Exercise data »
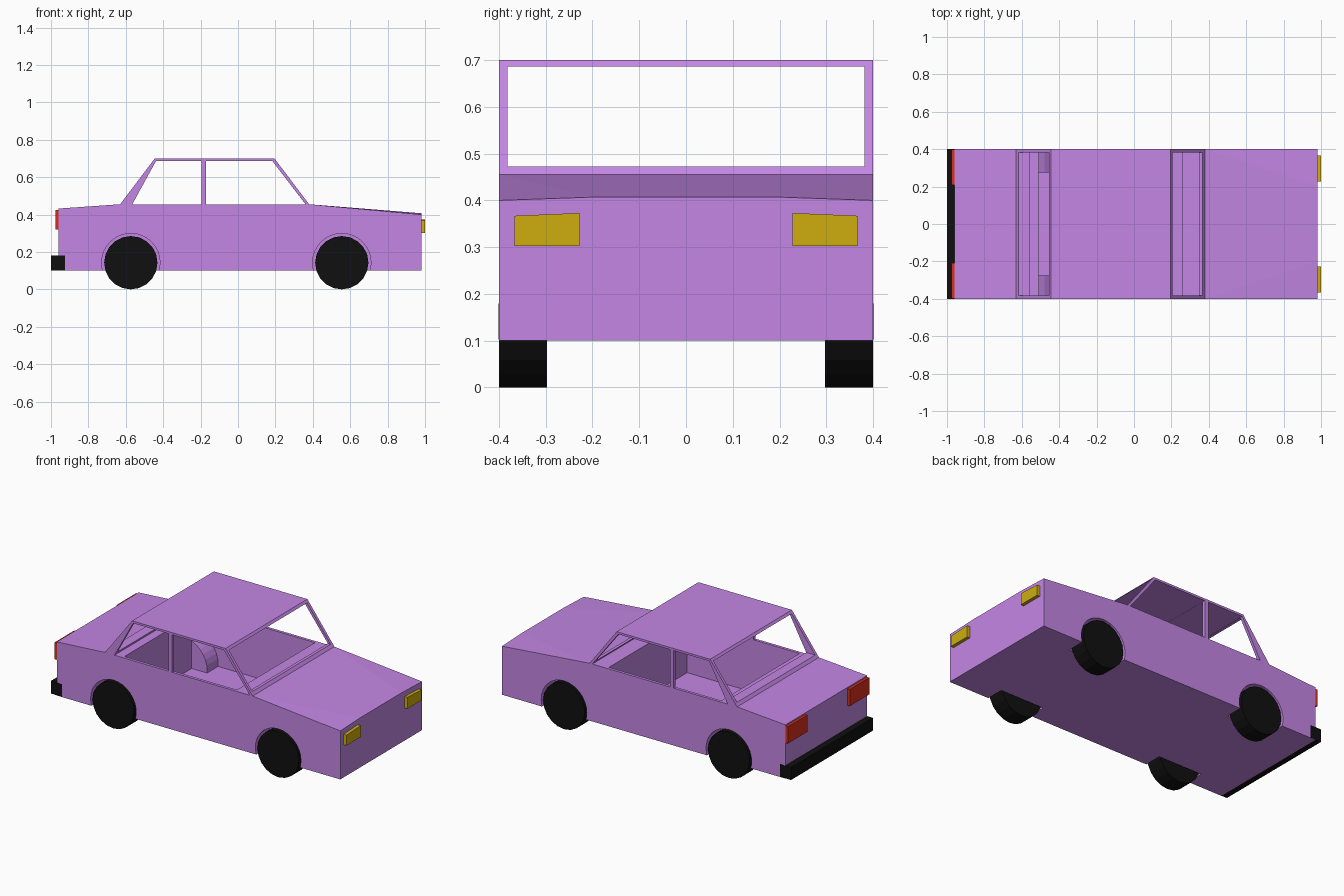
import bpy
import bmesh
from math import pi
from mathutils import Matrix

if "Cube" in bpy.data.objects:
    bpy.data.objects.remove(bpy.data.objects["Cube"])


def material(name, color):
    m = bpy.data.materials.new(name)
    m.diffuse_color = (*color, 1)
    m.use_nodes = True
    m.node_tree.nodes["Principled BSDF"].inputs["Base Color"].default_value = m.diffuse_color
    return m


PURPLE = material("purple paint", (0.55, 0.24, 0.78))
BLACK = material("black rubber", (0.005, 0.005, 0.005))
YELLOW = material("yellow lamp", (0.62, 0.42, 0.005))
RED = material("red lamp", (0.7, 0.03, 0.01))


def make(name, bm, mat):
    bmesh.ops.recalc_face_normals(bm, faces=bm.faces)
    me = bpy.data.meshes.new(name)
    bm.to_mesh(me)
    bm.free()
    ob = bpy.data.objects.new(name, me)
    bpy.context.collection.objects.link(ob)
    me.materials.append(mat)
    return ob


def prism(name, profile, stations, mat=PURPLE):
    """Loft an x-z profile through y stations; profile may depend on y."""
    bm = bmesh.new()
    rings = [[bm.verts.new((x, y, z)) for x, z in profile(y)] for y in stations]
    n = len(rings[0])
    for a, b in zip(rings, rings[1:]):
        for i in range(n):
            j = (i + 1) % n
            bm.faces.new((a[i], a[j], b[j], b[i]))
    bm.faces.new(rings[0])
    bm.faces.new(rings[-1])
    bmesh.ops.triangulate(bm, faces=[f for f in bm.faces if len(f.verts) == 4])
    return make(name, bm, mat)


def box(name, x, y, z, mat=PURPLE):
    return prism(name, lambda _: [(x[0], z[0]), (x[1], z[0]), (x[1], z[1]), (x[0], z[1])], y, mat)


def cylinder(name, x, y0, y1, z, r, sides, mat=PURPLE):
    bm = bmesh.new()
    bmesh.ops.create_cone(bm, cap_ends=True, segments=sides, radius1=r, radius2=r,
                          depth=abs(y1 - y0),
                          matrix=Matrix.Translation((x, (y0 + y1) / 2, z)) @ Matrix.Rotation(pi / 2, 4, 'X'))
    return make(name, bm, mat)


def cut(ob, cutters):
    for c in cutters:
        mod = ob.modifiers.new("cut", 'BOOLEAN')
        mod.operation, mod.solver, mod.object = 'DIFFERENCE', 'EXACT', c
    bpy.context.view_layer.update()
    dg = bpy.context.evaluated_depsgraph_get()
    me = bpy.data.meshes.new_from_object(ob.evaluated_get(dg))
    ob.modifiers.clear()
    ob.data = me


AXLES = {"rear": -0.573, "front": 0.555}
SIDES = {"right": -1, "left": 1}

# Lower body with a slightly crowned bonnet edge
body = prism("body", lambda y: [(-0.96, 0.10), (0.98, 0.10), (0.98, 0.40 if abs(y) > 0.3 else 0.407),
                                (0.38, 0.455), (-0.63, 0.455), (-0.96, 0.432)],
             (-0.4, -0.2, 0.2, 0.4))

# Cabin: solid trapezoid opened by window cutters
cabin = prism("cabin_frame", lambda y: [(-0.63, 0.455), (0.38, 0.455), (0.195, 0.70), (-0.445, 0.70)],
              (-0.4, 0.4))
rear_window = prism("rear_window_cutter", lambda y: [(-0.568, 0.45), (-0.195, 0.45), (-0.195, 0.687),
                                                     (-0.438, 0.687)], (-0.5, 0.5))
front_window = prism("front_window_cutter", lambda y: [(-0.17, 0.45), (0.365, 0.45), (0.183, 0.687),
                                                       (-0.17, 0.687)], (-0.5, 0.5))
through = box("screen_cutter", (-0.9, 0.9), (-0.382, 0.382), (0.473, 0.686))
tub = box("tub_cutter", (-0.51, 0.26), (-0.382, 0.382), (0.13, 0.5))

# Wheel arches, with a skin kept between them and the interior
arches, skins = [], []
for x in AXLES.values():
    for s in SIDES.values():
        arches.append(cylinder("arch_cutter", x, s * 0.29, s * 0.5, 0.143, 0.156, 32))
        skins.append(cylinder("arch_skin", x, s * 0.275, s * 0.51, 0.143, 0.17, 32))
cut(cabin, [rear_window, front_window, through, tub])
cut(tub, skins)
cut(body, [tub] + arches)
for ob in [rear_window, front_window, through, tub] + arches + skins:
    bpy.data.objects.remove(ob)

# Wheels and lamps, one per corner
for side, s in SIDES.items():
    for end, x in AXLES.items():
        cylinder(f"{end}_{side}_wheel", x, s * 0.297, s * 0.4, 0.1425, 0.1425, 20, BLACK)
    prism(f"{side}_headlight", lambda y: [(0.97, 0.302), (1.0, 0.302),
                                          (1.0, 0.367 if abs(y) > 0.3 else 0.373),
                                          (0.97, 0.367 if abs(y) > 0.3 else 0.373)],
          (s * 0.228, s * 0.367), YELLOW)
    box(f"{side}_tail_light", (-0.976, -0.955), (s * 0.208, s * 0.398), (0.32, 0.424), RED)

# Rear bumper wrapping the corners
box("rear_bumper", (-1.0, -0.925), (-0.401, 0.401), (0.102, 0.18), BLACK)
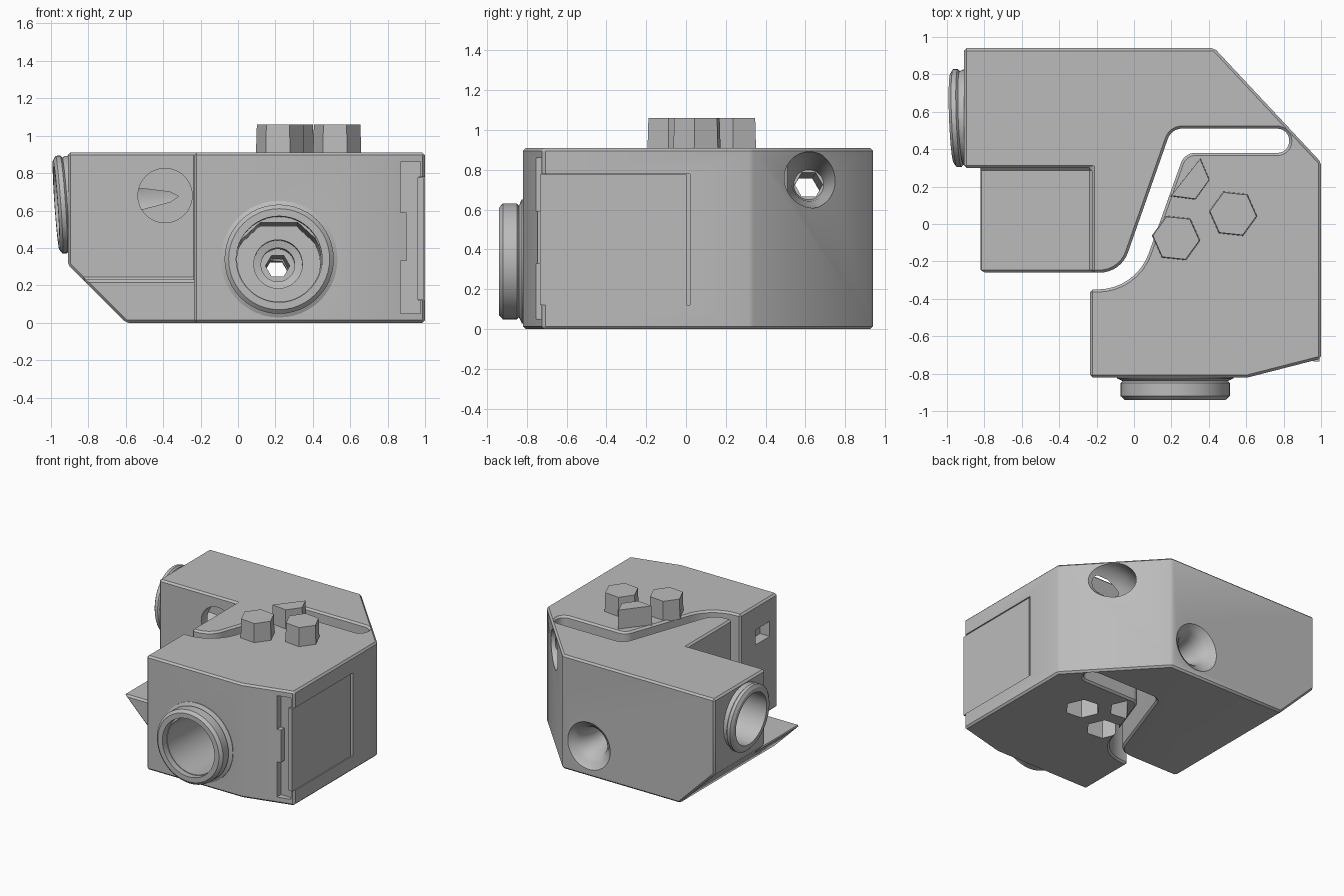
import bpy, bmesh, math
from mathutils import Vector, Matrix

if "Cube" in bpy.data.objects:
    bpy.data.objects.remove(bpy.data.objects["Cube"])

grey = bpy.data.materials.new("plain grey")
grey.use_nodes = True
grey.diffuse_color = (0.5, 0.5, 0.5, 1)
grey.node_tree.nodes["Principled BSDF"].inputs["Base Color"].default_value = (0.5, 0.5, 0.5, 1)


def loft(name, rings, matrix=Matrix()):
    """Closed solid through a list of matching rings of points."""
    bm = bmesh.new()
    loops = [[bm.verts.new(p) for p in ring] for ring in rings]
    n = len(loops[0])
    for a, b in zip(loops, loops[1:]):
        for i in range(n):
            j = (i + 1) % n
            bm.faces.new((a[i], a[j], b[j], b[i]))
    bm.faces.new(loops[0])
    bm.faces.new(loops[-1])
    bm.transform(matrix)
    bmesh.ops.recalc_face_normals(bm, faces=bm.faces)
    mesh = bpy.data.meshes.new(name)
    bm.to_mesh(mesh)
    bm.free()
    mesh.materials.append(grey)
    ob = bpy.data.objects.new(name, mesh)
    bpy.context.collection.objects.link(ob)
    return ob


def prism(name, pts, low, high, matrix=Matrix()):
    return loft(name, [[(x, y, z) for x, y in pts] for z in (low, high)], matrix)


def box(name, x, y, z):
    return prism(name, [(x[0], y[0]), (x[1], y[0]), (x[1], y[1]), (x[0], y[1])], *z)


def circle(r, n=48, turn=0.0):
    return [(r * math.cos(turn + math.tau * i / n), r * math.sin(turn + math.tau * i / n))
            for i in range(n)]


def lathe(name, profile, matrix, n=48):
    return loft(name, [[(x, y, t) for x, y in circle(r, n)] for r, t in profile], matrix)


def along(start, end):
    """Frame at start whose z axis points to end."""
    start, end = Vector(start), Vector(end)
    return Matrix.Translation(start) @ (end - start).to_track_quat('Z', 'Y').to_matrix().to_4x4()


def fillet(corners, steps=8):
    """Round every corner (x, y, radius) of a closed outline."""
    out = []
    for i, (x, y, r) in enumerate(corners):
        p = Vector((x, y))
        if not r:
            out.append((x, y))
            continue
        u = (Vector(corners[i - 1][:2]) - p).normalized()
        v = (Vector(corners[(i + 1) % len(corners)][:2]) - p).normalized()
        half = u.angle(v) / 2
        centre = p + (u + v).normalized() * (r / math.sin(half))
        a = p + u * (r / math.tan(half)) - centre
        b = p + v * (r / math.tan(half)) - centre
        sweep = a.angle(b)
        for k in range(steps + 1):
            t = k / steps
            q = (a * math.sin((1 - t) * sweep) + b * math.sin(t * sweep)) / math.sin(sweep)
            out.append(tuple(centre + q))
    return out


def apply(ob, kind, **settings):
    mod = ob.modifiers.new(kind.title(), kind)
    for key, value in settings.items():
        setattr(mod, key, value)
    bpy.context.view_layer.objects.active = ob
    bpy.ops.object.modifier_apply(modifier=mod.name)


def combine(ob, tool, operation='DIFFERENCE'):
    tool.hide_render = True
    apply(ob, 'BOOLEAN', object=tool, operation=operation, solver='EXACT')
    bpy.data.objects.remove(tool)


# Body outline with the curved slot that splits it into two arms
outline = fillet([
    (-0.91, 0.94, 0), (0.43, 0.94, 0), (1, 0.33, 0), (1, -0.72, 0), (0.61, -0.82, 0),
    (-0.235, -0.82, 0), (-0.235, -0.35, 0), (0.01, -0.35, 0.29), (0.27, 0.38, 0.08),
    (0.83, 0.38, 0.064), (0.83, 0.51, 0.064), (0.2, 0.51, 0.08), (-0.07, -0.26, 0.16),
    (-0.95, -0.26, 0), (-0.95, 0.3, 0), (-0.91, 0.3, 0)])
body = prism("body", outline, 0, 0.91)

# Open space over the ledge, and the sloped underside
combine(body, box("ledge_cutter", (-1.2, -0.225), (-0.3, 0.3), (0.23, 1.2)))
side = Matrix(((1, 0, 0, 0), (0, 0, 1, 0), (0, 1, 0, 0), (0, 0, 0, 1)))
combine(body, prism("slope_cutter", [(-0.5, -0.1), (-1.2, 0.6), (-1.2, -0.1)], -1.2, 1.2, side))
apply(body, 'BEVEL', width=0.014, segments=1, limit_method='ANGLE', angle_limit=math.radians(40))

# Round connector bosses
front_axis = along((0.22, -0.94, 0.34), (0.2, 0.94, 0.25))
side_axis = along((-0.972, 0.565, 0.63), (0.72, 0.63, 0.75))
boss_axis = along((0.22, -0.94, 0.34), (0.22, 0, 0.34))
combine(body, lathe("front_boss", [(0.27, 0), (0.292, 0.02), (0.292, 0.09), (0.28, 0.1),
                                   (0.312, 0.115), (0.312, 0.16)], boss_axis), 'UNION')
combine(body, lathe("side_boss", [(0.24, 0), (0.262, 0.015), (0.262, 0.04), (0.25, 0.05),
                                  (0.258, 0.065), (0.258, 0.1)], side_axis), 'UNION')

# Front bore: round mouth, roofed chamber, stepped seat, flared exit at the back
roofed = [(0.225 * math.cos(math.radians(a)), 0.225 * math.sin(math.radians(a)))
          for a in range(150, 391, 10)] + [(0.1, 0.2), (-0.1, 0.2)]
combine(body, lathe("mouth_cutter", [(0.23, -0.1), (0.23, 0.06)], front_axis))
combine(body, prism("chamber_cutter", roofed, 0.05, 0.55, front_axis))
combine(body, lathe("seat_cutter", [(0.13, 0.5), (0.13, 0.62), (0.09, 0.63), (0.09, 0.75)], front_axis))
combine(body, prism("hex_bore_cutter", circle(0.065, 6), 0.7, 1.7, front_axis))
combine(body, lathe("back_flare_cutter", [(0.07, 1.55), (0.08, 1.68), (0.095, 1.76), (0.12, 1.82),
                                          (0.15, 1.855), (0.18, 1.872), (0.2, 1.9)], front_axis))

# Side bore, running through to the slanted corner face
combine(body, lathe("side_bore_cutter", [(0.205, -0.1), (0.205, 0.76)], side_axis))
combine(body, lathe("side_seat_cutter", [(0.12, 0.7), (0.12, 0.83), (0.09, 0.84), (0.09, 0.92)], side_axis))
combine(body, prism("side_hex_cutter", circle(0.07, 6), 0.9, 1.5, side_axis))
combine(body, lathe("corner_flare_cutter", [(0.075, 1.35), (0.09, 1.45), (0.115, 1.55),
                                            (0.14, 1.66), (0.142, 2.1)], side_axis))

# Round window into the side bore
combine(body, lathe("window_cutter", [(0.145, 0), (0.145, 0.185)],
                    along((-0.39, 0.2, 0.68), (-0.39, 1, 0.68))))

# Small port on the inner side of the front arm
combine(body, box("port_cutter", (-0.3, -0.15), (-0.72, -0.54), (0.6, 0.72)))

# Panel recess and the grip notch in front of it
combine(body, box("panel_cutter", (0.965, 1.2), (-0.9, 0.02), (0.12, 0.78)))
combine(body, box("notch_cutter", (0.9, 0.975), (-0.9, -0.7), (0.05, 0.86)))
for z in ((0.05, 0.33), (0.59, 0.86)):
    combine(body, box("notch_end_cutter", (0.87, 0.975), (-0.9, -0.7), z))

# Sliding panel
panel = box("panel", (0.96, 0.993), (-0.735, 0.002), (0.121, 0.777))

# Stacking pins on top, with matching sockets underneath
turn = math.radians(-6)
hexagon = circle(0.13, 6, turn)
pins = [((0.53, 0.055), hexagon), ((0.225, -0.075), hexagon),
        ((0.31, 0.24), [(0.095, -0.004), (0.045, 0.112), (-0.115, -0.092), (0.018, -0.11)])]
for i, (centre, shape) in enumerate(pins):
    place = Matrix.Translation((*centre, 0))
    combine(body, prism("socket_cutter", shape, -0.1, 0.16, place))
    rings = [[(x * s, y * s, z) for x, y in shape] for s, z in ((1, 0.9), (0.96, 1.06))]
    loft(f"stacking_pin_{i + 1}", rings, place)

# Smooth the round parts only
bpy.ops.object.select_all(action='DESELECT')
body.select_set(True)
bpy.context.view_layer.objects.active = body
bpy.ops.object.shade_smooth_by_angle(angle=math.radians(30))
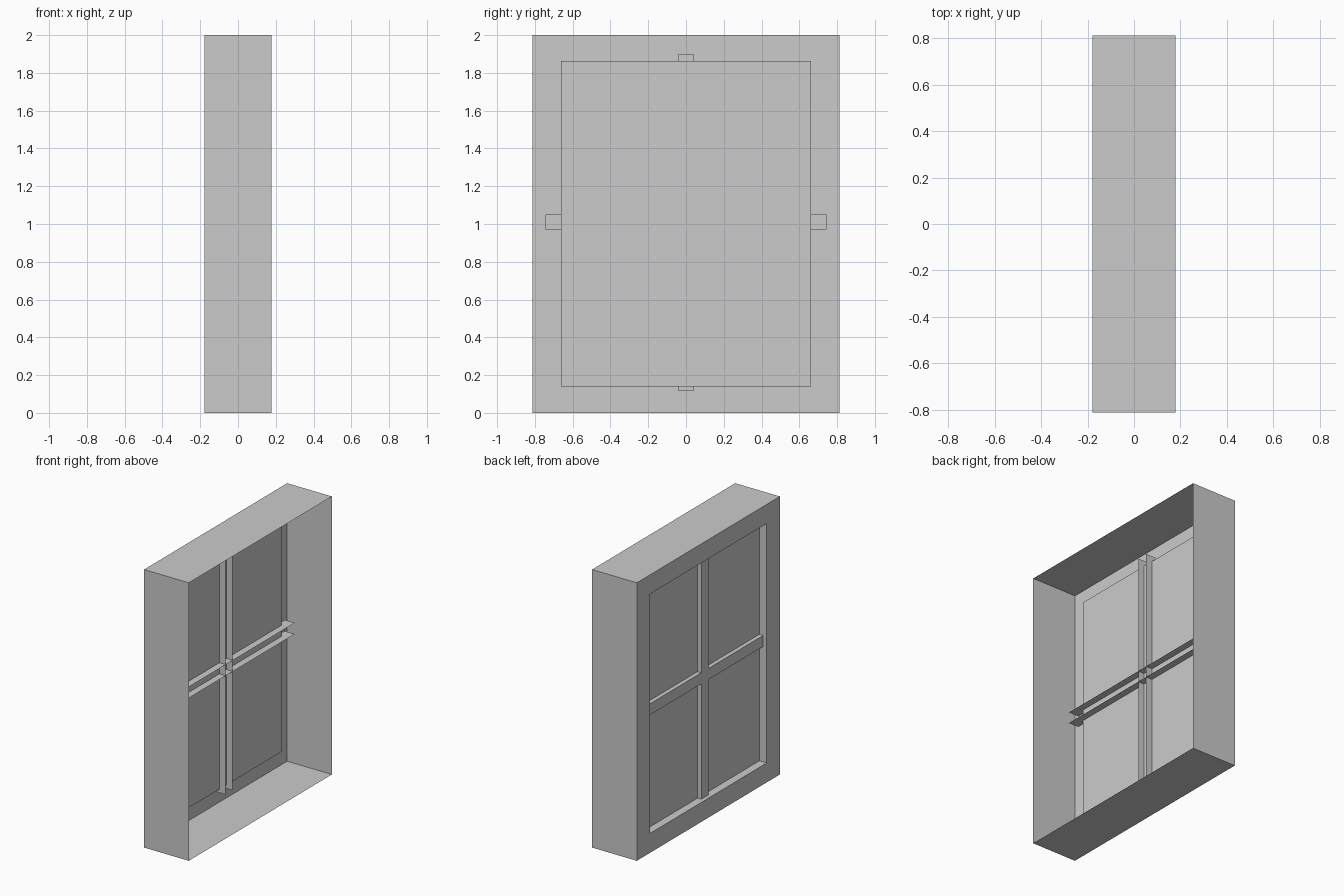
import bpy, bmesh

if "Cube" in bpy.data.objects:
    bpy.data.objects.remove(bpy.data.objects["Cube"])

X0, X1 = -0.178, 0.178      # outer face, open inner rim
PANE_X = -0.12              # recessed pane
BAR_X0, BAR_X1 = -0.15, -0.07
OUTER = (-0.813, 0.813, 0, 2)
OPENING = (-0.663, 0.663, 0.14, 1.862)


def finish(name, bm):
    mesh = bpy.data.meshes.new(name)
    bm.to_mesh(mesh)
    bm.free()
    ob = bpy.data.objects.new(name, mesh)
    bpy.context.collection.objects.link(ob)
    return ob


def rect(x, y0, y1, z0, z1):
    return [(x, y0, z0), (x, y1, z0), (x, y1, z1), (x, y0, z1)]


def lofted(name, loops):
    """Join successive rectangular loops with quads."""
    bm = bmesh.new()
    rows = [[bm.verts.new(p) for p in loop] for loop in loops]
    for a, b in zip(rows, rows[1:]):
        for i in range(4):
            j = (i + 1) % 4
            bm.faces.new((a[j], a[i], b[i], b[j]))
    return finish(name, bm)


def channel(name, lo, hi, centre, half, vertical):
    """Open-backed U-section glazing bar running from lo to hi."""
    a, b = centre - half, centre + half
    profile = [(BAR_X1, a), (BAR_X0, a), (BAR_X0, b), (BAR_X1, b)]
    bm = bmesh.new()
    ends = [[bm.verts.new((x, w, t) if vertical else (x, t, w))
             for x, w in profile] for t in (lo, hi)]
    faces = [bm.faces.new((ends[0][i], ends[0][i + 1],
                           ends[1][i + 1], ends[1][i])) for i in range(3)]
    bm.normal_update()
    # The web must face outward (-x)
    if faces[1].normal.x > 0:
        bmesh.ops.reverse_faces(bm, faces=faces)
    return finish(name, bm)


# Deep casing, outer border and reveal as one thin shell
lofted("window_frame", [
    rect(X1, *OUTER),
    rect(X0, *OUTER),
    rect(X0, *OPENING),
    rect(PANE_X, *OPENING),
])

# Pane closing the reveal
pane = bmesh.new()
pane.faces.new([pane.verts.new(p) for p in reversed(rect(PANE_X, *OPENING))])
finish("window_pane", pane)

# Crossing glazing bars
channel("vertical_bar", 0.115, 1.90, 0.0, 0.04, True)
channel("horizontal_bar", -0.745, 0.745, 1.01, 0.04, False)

What needs to be done » Every line of the material that includes the word "lathe" needs to be copied.

Expected answer »
def lathe(name, profile, matrix, n=48):
combine(body, lathe("front_boss", [(0.27, 0), (0.292, 0.02), (0.292, 0.09), (0.28, 0.1),
combine(body, lathe("side_boss", [(0.24, 0), (0.262, 0.015), (0.262, 0.04), (0.25, 0.05),
combine(body, lathe("mouth_cutter", [(0.23, -0.1), (0.23, 0.06)], front_axis))
combine(body, lathe("seat_cutter", [(0.13, 0.5), (0.13, 0.62), (0.09, 0.63), (0.09, 0.75)], front_axis))
combine(body, lathe("back_flare_cutter", [(0.07, 1.55), (0.08, 1.68), (0.095, 1.76), (0.12, 1.82),
combine(body, lathe("side_bore_cutter", [(0.205, -0.1), (0.205, 0.76)], side_axis))
combine(body, lathe("side_seat_cutter", [(0.12, 0.7), (0.12, 0.83), (0.09, 0.84), (0.09, 0.92)], side_axis))
combine(body, lathe("corner_flare_cutter", [(0.075, 1.35), (0.09, 1.45), (0.115, 1.55),
combine(body, lathe("window_cutter", [(0.145, 0), (0.145, 0.185)],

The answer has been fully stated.